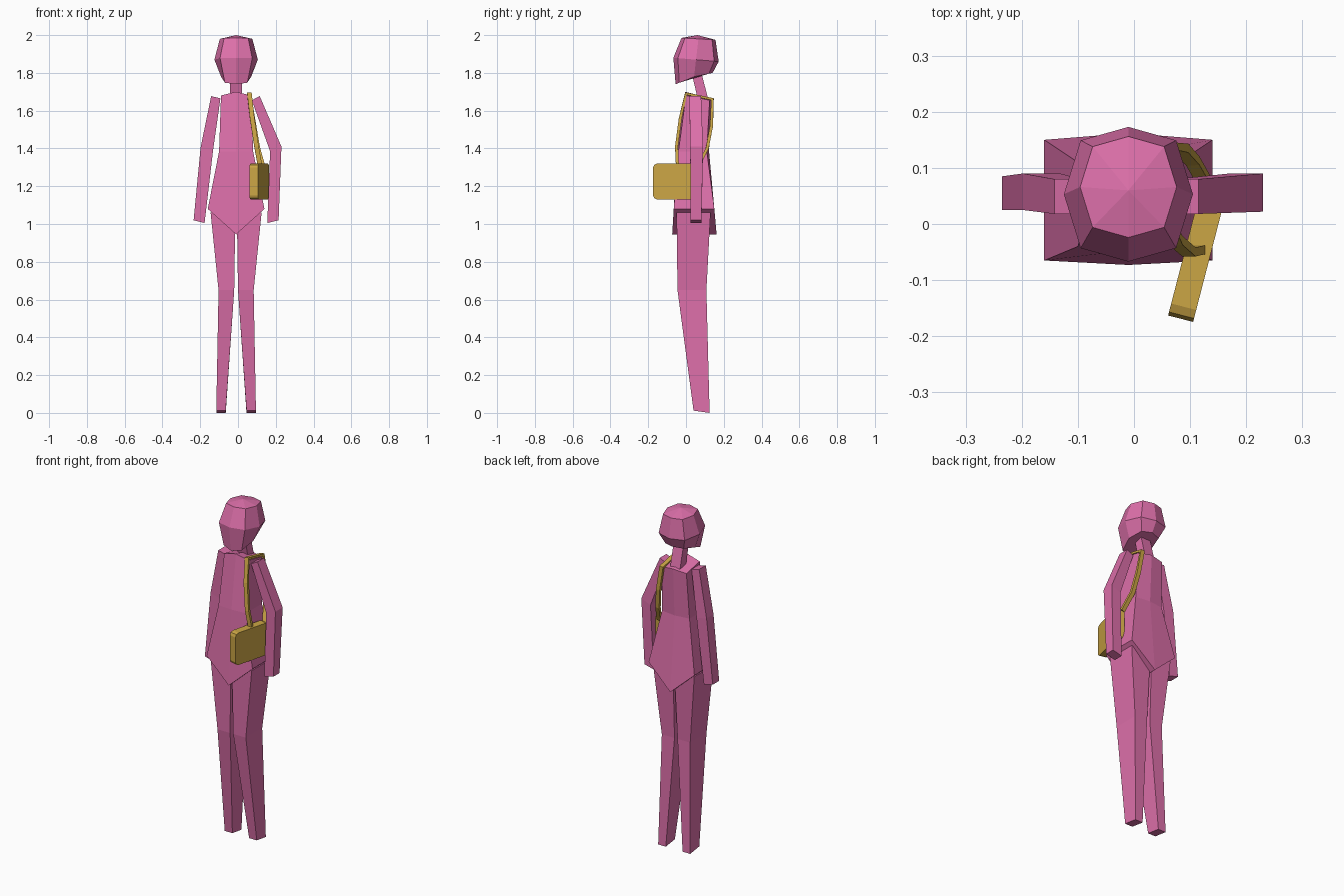
import bpy, bmesh, math
from mathutils import Vector

if "Cube" in bpy.data.objects:
    bpy.data.objects.remove(bpy.data.objects["Cube"])

CX = -0.01  # body centre line


def material(name, rgb):
    m = bpy.data.materials.new(name)
    m.diffuse_color = (*rgb, 1)
    m.use_nodes = True
    m.node_tree.nodes["Principled BSDF"].inputs["Base Color"].default_value = m.diffuse_color
    return m


PINK = material("pink", (0.72, 0.16, 0.40))
GOLD = material("gold", (0.60, 0.38, 0.06))


def finish(name, bm, mat):
    bmesh.ops.recalc_face_normals(bm, faces=bm.faces)
    me = bpy.data.meshes.new(name)
    bm.to_mesh(me)
    bm.free()
    me.materials.append(mat)
    ob = bpy.data.objects.new(name, me)
    bpy.context.collection.objects.link(ob)
    return ob


def loft(name, rings, mat, caps=None, apex=None):
    """Skin a list of equal-sized rings; caps lists the end faces by index."""
    bm = bmesh.new()
    vs = [[bm.verts.new(p) for p in r] for r in rings]
    n = len(vs[0])
    for a, b in zip(vs, vs[1:]):
        for i in range(n):
            j = (i + 1) % n
            bm.faces.new((a[i], a[j], b[j], b[i]))
    caps = caps or [range(n)]
    for cap in caps:
        bm.faces.new([vs[0][i] for i in cap])
    if apex:
        top = bm.verts.new(apex)
        for i in range(n):
            bm.faces.new((vs[-1][i], vs[-1][(i + 1) % n], top))
    else:
        for cap in caps:
            bm.faces.new([vs[-1][i] for i in cap])
    return finish(name, bm, mat)


def limb_ring(xa, xb, y0, y1, za, zb, dz=0.0):
    """Four-sided section; za/zb are heights at xa/xb, dz raises the front."""
    return [(xa, y0, za + dz), (xb, y0, zb + dz), (xb, y1, zb), (xa, y1, za)]


# Head: faceted octagonal rings, tilted at the chin
def head_ring(yc, rx, ry, z_front, z_side, z_back):
    ring = []
    for k in range(8):
        a = k * math.pi / 4
        s, c = math.sin(a), -math.cos(a)
        if k % 2:
            s, c = math.copysign(0.74, s), math.copysign(0.8, c)
        z = z_side + abs(c) * ((z_back if c > 0 else z_front) - z_side)
        ring.append((CX + rx * s, yc + ry * c, z))
    return ring


loft("head", [head_ring(0.043, 0.08, 0.098, 1.74, 1.78, 1.80),
              head_ring(0.053, 0.115, 0.12, 1.88, 1.87, 1.86),
              head_ring(0.066, 0.086, 0.09, 1.985, 1.98, 1.975)],
     PINK, apex=(CX, 0.06, 2.0))

# Neck: leans forward
loft("neck", [limb_ring(-0.042, 0.022, 0.065, 0.12, 1.65, 1.65),
              limb_ring(-0.042, 0.022, 0.03, 0.082, 1.80, 1.80)], PINK)


# Torso: six-sided rings with a V at front and back of the hips
def torso_ring(hx, yf, yb, cf, cb, zf, zb, zcf, zcb):
    return [(CX - hx, yf, zf), (CX, cf, zcf), (CX + hx, yf, zf),
            (CX + hx, yb, zb), (CX, cb, zcb), (CX - hx, yb, zb)]


loft("torso", [torso_ring(0.15, -0.065, 0.15, -0.073, 0.162, 1.08, 1.08, 0.945, 0.945),
               torso_ring(0.09, -0.04, 0.11, -0.047, 0.122, 1.385, 1.385, 1.385, 1.385),
               torso_ring(0.08, 0.0, 0.125, -0.005, 0.135, 1.68, 1.655, 1.70, 1.665)],
     PINK, caps=[(0, 1, 4, 5), (1, 2, 3, 4)])

# Legs: mirrored about the body centre line
for side, label in ((1, "right_leg"), (-1, "left_leg")):
    def mx(d):
        return CX + side * d
    loft(label, [limb_ring(mx(0.055), mx(0.105), 0.04, 0.125, 0.0, 0.0, 0.012),
                 limb_ring(mx(0.010), mx(0.093), -0.045, 0.108, 0.65, 0.65),
                 limb_ring(mx(0.004), mx(0.135), -0.05, 0.13, 1.06, 1.06)], PINK)

# Arms: one hangs down, the other bends out around the bag
loft("left_arm", [limb_ring(-0.235, -0.177, 0.025, 0.085, 1.02, 1.005),
                  limb_ring(-0.198, -0.132, 0.025, 0.09, 1.405, 1.39),
                  limb_ring(-0.142, -0.093, 0.018, 0.08, 1.677, 1.665)], PINK)
loft("right_arm", [limb_ring(0.155, 0.215, 0.025, 0.082, 1.005, 1.02),
                   limb_ring(0.17, 0.23, 0.022, 0.09, 1.385, 1.41),
                   limb_ring(0.073, 0.115, 0.018, 0.08, 1.655, 1.677)], PINK)

# Bag: slab with bevelled side-profile corners
bm = bmesh.new()
bmesh.ops.create_cube(bm, size=1)
bmesh.ops.scale(bm, vec=(0.046, 0.235, 0.19), verts=bm.verts)
edges = [e for e in bm.edges
         if abs((e.verts[0].co - e.verts[1].co).normalized().x) > 0.9]
bmesh.ops.bevel(bm, geom=edges, offset=0.022, segments=2, profile=0.5, affect='EDGES')
bag = finish("shoulder_bag", bm, GOLD)
bag.location = (0.1125, -0.055, 1.225)
bag.rotation_euler.z = math.radians(-14.5)

# Strap: square band over the shoulder
path = [(0.118, -0.045, 1.30), (0.098, -0.05, 1.41), (0.075, -0.03, 1.56),
        (0.06, 0.0, 1.69), (0.06, 0.14, 1.66), (0.085, 0.135, 1.52),
        (0.105, 0.112, 1.40), (0.133, 0.062, 1.30)]
pts = [Vector(p) for p in path]
rings = []
for i, p in enumerate(pts):
    t = (pts[min(i + 1, len(pts) - 1)] - pts[max(i - 1, 0)]).normalized()
    u = (Vector((1, 0, 0)) - t * t.x).normalized() * 0.012
    v = t.cross(u).normalized() * 0.008
    rings.append([p + u + v, p - u + v, p - u - v, p + u - v])
loft("bag_strap", rings, GOLD)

GOAL OF THE EXERCISE: What lines in the entries above hold "append"? Copy every one.

WRITTEN RESPONSE:
    me.materials.append(mat)
        ring.append((CX + rx * s, yc + ry * c, z))
    rings.append([p + u + v, p - u + v, p - u - v, p + u - v])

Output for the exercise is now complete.